New England’s rich fall colors inspired the interior paint scheme, which includes golden yellow in the front room and kitchen, olive and sage in the living room and dining room, and a warm tan in the bedrooms. To ensure the rooms remain bright, windows throughout the home are dressed simply in classic white or lace sheers.
The Leyhanes enthusiastically embraced a period aesthetic, delving into their home’s history to become fluent in the types of furnishings that would have graced similar country homes during the mid-19th century. To find the proper pieces, Linda became a fixture at estate sales, flea markets and antiques shops in nearby Lambertville, New Jersey. She also traveled to fairs in Amish country to seek out an authentic selection of quilts.
Over the years, the Leyhanes have gathered antique tables, chairs, linens, pottery and utilitarian items, along the way mastering the art of blending old items with reproduction pieces such as lighting, art, rugs and upholstered seating. “Decorate with items you fall in love with,” Linda says of her strategy for selecting the perfect assortment of furnishings for her home.
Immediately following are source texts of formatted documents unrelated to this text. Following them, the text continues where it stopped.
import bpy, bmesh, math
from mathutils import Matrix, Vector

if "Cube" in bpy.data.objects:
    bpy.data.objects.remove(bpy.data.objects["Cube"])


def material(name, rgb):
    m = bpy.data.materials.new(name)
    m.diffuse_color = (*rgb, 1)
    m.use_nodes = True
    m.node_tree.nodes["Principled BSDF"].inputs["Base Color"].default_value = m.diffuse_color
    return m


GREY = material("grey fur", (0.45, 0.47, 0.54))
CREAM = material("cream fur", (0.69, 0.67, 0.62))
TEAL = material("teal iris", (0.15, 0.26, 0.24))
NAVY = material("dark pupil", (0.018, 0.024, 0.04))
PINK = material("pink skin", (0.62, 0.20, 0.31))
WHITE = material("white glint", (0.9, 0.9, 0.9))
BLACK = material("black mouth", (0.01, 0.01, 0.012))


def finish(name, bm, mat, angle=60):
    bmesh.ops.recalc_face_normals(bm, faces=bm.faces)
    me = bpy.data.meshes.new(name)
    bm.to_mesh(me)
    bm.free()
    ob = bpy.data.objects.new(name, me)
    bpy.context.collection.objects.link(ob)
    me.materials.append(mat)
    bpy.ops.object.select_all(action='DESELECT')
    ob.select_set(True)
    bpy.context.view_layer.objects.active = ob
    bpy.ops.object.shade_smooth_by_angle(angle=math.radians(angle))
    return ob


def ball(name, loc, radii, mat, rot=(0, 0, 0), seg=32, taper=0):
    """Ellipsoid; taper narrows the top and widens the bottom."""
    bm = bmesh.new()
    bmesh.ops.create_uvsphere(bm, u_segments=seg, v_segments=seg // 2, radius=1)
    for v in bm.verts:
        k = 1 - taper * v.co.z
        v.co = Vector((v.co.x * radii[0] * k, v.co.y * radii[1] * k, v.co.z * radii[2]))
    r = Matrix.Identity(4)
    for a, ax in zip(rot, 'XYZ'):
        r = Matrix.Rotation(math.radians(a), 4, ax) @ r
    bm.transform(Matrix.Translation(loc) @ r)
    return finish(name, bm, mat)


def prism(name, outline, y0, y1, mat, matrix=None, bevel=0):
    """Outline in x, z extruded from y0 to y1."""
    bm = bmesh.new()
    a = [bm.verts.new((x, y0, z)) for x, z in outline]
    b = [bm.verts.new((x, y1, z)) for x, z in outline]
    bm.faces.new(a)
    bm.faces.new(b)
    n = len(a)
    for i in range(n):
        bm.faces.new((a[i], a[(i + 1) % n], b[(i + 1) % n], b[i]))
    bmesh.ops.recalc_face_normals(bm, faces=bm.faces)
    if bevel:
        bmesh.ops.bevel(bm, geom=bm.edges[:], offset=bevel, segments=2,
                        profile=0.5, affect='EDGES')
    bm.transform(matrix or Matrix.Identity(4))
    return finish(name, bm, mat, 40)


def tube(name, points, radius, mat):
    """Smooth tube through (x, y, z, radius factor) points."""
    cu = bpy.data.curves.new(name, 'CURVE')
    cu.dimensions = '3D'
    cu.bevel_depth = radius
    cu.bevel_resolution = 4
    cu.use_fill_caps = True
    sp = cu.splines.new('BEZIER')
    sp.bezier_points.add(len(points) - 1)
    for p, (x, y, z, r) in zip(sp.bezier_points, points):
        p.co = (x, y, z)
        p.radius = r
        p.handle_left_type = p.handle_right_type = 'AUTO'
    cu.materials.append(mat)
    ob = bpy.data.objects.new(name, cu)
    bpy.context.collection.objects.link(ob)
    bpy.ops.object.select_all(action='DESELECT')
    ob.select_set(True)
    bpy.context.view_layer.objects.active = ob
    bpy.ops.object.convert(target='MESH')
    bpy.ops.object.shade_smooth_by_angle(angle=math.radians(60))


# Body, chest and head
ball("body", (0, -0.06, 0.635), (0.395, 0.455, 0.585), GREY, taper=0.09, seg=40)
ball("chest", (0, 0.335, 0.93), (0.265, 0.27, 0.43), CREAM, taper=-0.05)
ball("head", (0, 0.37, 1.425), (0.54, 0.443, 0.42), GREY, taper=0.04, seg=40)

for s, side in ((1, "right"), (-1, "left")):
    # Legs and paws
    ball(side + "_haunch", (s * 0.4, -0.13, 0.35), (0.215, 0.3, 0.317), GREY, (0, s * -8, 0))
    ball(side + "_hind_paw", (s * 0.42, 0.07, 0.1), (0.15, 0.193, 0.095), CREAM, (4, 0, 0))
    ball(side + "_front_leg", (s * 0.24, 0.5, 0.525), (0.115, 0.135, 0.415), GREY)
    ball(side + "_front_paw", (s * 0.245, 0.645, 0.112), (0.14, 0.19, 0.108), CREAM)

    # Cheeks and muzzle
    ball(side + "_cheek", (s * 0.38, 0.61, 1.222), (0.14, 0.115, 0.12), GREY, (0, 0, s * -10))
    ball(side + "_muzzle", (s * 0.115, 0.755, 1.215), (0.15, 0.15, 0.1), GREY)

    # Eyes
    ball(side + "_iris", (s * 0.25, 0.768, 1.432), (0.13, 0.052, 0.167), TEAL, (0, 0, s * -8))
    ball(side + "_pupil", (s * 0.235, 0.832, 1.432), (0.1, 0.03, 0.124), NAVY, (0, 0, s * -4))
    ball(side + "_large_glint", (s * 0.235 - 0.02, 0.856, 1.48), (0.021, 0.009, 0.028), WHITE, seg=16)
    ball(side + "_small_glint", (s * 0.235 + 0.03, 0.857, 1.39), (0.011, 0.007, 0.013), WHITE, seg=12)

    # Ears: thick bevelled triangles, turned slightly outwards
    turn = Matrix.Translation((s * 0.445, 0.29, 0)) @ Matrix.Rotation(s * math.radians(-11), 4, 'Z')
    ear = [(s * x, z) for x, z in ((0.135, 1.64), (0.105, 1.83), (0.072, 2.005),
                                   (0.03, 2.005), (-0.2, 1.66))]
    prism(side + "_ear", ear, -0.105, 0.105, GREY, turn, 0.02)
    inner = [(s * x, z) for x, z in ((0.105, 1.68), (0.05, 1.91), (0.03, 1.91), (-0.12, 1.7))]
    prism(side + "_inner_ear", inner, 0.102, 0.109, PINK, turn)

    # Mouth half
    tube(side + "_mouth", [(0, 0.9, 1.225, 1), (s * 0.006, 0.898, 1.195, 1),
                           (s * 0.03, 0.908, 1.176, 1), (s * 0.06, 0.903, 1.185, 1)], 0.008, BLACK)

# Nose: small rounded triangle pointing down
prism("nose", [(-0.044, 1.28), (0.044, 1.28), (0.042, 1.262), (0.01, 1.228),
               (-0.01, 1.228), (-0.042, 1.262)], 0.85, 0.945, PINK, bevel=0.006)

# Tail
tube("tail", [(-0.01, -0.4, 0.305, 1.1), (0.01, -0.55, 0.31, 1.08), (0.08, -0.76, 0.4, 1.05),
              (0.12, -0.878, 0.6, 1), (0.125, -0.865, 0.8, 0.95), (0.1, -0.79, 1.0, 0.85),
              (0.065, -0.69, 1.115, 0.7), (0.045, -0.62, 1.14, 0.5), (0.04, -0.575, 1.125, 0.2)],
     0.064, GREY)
Much like a curator, Linda creates vignettes that celebrate the antiques’ craftsmanship and provenance. “I use antiques and collectibles to make a statement,” she explains. To do this, she limits collections to three or five pieces so she can assemble small oddnumbered groupings. For example, in the dining room, three butter churns stand at attention beside a cupboard.
With their home’s beautiful blend of new and old, the Leyhanes have come to understand what it means to honor the past and value their role in preserving their much-loved historic home so that it can be appreciated for generations to come.
A trio of wood-framed mirrors reflects light between the living room windows and coordinates with the trimwork, providing a backdrop that perfectly frames the settle and wing chair in the seating area. Autumnal pillows and pottery enhance the setting.
Linda and Thomas Leyhane’s 19th-century home is nestled in a historic hamlet along an old stagecoach line.